Prompt =
The expected output is exactly the lines below, starting at the line with "loft(bm, [octagon(r, z, -0.720)" and ending at the line with "grey.use_nodes = True", both included; no other line belongs in it.

........

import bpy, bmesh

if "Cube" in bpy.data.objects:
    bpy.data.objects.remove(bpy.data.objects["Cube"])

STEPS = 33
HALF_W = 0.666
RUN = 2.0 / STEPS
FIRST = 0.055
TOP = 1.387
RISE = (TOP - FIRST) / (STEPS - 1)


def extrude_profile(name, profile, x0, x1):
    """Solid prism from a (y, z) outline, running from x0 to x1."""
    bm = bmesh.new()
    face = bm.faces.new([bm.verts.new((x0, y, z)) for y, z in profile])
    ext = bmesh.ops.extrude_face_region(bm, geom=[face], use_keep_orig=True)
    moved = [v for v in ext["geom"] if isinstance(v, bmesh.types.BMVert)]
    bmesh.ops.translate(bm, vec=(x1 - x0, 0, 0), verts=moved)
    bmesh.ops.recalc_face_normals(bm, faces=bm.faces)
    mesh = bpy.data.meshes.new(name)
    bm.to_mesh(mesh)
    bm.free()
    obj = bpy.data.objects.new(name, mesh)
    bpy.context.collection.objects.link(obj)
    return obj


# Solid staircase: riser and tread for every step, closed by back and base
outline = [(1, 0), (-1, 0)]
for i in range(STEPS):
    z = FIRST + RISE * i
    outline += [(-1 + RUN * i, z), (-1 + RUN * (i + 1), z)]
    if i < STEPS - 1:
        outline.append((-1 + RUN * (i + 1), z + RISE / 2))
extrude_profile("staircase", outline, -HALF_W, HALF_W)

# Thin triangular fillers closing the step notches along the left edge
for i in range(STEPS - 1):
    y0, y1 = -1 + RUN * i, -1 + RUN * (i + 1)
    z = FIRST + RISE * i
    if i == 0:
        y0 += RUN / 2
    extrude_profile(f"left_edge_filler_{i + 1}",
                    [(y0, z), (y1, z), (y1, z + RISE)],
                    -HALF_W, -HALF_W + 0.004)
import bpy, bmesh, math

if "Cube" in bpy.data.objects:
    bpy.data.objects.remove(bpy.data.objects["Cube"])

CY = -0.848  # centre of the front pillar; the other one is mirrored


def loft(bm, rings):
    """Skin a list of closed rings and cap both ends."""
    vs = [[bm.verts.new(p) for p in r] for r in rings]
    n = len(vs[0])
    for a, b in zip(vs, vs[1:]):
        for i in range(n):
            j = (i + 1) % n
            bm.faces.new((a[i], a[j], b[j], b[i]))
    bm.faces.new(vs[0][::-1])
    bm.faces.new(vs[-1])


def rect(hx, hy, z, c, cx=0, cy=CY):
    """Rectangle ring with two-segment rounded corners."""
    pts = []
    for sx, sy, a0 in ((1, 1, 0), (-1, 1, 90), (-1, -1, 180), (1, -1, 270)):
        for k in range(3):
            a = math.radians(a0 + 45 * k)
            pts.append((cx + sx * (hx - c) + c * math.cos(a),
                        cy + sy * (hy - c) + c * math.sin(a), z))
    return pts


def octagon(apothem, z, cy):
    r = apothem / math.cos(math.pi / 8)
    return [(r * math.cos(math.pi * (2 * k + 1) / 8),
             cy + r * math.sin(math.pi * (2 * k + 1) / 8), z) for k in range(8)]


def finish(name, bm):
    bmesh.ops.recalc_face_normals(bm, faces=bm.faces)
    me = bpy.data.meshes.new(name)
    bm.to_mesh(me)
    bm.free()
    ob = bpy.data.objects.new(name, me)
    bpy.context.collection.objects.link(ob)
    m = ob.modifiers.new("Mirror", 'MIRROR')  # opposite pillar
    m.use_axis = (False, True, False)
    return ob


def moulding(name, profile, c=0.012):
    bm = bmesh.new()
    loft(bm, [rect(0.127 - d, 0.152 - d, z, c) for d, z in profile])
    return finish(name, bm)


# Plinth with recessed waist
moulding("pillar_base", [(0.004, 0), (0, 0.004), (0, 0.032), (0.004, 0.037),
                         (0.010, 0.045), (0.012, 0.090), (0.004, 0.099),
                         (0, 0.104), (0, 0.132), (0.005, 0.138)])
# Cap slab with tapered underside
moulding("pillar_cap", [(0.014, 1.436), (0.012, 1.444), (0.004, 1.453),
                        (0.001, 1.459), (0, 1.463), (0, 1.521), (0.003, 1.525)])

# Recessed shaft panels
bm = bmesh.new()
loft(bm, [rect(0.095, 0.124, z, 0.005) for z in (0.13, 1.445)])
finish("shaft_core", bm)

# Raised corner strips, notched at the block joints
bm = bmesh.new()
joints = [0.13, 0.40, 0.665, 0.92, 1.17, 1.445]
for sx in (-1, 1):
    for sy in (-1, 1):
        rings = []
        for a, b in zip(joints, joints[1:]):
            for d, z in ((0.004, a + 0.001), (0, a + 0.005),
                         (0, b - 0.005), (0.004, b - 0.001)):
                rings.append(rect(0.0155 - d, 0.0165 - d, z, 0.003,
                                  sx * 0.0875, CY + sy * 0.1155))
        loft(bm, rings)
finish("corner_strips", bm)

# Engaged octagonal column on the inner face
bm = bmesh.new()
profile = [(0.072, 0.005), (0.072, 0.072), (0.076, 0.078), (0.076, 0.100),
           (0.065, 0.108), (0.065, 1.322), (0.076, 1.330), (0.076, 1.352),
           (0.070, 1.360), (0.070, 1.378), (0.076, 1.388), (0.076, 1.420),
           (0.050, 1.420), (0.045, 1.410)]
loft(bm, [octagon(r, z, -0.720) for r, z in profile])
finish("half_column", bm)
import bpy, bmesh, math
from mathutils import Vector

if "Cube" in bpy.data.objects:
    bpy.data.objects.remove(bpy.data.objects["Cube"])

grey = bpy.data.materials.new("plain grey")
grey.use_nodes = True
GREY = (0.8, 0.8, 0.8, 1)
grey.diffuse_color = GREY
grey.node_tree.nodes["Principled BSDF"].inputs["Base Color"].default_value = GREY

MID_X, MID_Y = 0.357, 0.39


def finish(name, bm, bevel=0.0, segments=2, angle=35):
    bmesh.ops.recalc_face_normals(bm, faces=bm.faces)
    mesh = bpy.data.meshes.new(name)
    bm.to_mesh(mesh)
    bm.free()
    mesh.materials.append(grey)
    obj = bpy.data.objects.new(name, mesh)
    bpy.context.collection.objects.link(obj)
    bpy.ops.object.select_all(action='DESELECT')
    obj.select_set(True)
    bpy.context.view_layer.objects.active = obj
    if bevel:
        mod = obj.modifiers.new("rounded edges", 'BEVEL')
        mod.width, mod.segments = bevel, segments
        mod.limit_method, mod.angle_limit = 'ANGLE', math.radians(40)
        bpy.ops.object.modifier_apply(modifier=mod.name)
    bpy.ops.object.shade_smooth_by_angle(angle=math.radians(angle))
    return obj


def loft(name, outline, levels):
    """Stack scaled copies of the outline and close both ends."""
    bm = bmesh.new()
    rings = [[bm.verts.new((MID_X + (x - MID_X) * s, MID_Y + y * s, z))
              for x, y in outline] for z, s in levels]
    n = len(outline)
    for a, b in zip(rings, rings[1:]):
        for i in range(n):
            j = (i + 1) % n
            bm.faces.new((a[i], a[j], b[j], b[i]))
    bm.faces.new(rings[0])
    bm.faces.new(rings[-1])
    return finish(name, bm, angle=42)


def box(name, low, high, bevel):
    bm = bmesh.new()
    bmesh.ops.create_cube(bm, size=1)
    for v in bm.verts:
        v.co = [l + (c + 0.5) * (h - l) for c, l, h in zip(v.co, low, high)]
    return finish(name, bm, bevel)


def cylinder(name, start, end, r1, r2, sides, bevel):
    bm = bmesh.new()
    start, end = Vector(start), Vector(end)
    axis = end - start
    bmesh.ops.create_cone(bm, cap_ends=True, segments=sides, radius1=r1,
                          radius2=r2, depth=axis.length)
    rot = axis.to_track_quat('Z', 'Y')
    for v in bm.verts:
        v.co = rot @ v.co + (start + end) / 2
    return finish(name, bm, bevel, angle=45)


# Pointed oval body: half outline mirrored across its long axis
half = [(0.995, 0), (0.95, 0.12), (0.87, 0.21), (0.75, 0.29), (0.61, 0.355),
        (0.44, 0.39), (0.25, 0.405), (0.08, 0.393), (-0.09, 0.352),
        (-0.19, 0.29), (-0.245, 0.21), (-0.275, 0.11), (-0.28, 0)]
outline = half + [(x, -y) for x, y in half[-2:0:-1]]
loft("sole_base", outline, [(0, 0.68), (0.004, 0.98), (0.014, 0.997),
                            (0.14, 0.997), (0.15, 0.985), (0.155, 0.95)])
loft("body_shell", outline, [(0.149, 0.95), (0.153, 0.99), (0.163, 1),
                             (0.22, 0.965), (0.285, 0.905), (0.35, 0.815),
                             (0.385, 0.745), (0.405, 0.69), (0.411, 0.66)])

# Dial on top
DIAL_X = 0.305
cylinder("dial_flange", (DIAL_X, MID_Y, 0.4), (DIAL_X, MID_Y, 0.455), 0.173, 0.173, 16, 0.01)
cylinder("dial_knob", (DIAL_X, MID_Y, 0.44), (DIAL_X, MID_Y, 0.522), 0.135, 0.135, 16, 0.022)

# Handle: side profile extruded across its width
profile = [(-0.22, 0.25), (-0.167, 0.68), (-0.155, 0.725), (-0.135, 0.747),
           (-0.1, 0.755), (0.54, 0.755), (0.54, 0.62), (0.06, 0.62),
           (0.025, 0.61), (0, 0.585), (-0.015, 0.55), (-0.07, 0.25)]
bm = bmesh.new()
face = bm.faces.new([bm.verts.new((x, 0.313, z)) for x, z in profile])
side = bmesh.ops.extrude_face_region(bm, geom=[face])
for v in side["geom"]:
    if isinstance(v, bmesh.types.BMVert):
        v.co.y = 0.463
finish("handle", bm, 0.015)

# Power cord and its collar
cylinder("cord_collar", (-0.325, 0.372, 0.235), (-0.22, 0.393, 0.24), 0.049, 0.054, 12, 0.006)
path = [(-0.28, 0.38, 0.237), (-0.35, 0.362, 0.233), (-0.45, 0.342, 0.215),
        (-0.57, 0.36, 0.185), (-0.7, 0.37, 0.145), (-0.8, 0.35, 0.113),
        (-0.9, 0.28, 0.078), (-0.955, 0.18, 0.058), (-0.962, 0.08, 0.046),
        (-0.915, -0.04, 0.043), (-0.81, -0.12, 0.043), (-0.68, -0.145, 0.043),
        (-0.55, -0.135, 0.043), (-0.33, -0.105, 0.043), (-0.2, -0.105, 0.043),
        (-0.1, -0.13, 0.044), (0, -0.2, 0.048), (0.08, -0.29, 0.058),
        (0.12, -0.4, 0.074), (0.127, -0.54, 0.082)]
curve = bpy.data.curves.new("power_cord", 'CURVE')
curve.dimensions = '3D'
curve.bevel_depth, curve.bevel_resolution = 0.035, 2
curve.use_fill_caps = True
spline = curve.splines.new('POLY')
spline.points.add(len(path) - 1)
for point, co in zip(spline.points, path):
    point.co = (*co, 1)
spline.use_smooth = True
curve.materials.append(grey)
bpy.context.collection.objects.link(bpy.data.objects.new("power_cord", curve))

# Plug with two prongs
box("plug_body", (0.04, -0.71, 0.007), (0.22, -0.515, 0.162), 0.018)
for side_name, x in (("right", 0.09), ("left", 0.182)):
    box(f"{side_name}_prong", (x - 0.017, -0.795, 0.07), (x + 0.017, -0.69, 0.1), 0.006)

........

Exercise result =
loft(bm, [octagon(r, z, -0.720) for r, z in profile])
finish("half_column", bm)
import bpy, bmesh, math
from mathutils import Vector

if "Cube" in bpy.data.objects:
    bpy.data.objects.remove(bpy.data.objects["Cube"])

grey = bpy.data.materials.new("plain grey")
grey.use_nodes = True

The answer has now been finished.